“Our world is becoming increasingly visual. Yet, when it comes to the visual expression around sexual subjects, we’re limited to medical diagrams and porn.” So writes Mikael Cho, Founder/CEO of the excellent free stock photo website Unsplash, as he announces a new style of safe-sex photography: unporn.
Unporn consists of non-sexual images that suggest a variety of sexual body parts or activities. Fruit and vegetables are the mainstay of the unporn oeuvre. Melons, aubergines, sweetcorn, grapefruit, pomegranates and cucumbers are all pressed into portraying body parts in various action poses, right up to a banana dripping with white chocolate sauce. Sausages, hotdogs and other meat products unsurprisingly portray the male ‘meat’. Tall cacti also fill this role—presumably if you want to suggest the male of the species is somewhat prickly. Inanimate objects feature little, aside from the odd mannequin’s hand, though a pair of interlaced zips proves, on close inspection, to represent the Tantric sex position known as Janujugmâsana.
The idea is that unporn images can be used to safely illustrate inherently unsafe topics. Cho continues: “Today, many sexual subjects considered ‘off-limits’ have a growing need to be communicated. Unsplash is a place for enabling creative expression. At the same time, Unsplash is a safe space for all creators”. Cho’s desire to increase discussion around a taboo subject sings from his quotes, yet the undertow of shame remains. By not being willing to show human sexuality as it is, we continue to reinforce the notion that it’s shameful.
I have written elsewhere how the rise of patriarchy around 6,000 years ago created inherently sex-negative societies, which became the world’s dominant social model. This led to an institutionalised, unconscious sense of shame around all things sexual that we are only now beginning to confront.
Sweetcorn penises? Buttock-shaped peaches? Breasts formed by a halved grapefruit? A prized-open sliced cold ham for a vagina being fingered? Really? Is unporn how immature our society is when it comes to portraying the sexual parts of our anatomies? The joyful experiences they are capable of giving us?
Is unporn how immature our society is when it comes to portraying the sexual parts of our anatomies? The joyful experiences they are capable of giving us?

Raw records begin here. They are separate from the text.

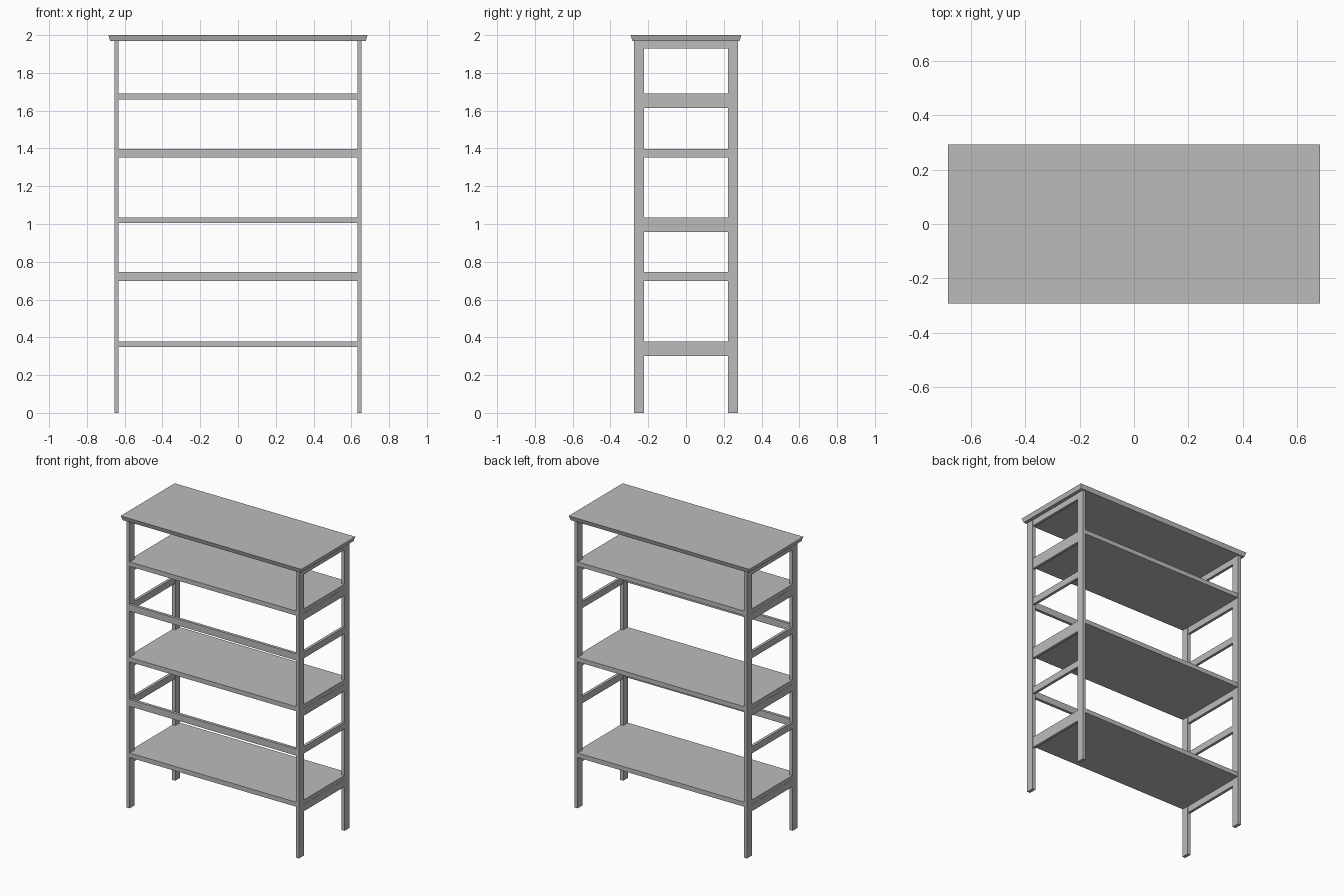
import bpy
import bmesh

if "Cube" in bpy.data.objects:
    bpy.data.objects.remove(bpy.data.objects["Cube"])

grey = bpy.data.materials.new("plain_grey")
grey.diffuse_color = (0.5, 0.5, 0.5, 1.0)
grey.use_nodes = True
grey.node_tree.nodes["Principled BSDF"].inputs["Base Color"].default_value = grey.diffuse_color


def box(name, x, y, z, flare=0.0):
    """Box from (min, max) ranges; flare pulls in the bottom face."""
    bm = bmesh.new()
    bmesh.ops.create_cube(bm, size=1.0)
    for v in bm.verts:
        inset = flare if v.co.z < 0 else 0.0
        for i, (lo, hi) in enumerate((x, y, z)):
            side = 1 if v.co[i] > 0 else -1
            v.co[i] = (hi if side > 0 else lo) - (side * inset if i < 2 else 0)
    mesh = bpy.data.meshes.new(name)
    bm.to_mesh(mesh)
    bm.free()
    mesh.materials.append(grey)
    obj = bpy.data.objects.new(name, mesh)
    bpy.context.collection.objects.link(obj)
    return obj


def mirror(obj, x=True, y=False):
    """Mirror across the centre planes."""
    mod = obj.modifiers.new("mirror", 'MIRROR')
    mod.use_axis = (x, y, False)


# Four corner posts
mirror(box("corner_posts", (0.632, 0.655), (-0.275, -0.222), (0, 1.97)), y=True)

# Top board with flared edges
box("top_board", (-0.686, 0.686), (-0.293, 0.293), (1.97, 2.0), flare=0.009)

# Shelves, each set on a pair of side rails
for i, z in enumerate((0.348, 1.004, 1.66), 1):
    box(f"shelf_{i}", (-0.652, 0.652), (-0.272, 0.272), (z, z + 0.031))
    mirror(box(f"shelf_side_rails_{i}", (0.634, 0.653), (-0.224, 0.224),
               (z - 0.046, z + 0.003)))

# Front rails and side rails between the shelves
for i, z in enumerate((0.699, 1.352), 1):
    box(f"front_rail_{i}", (-0.634, 0.634), (-0.272, -0.252), (z, z + 0.046))
    mirror(box(f"middle_side_rails_{i}", (0.634, 0.653), (-0.224, 0.224), (z, z + 0.046)))

# Side rails under the top board
mirror(box("top_side_rails", (0.634, 0.653), (-0.224, 0.224), (1.928, 1.97)))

Only when we are completely comfortable with our bodies and the process by which we reproduce—and images of the same—will we truly create a safe space for all creators—and all creation.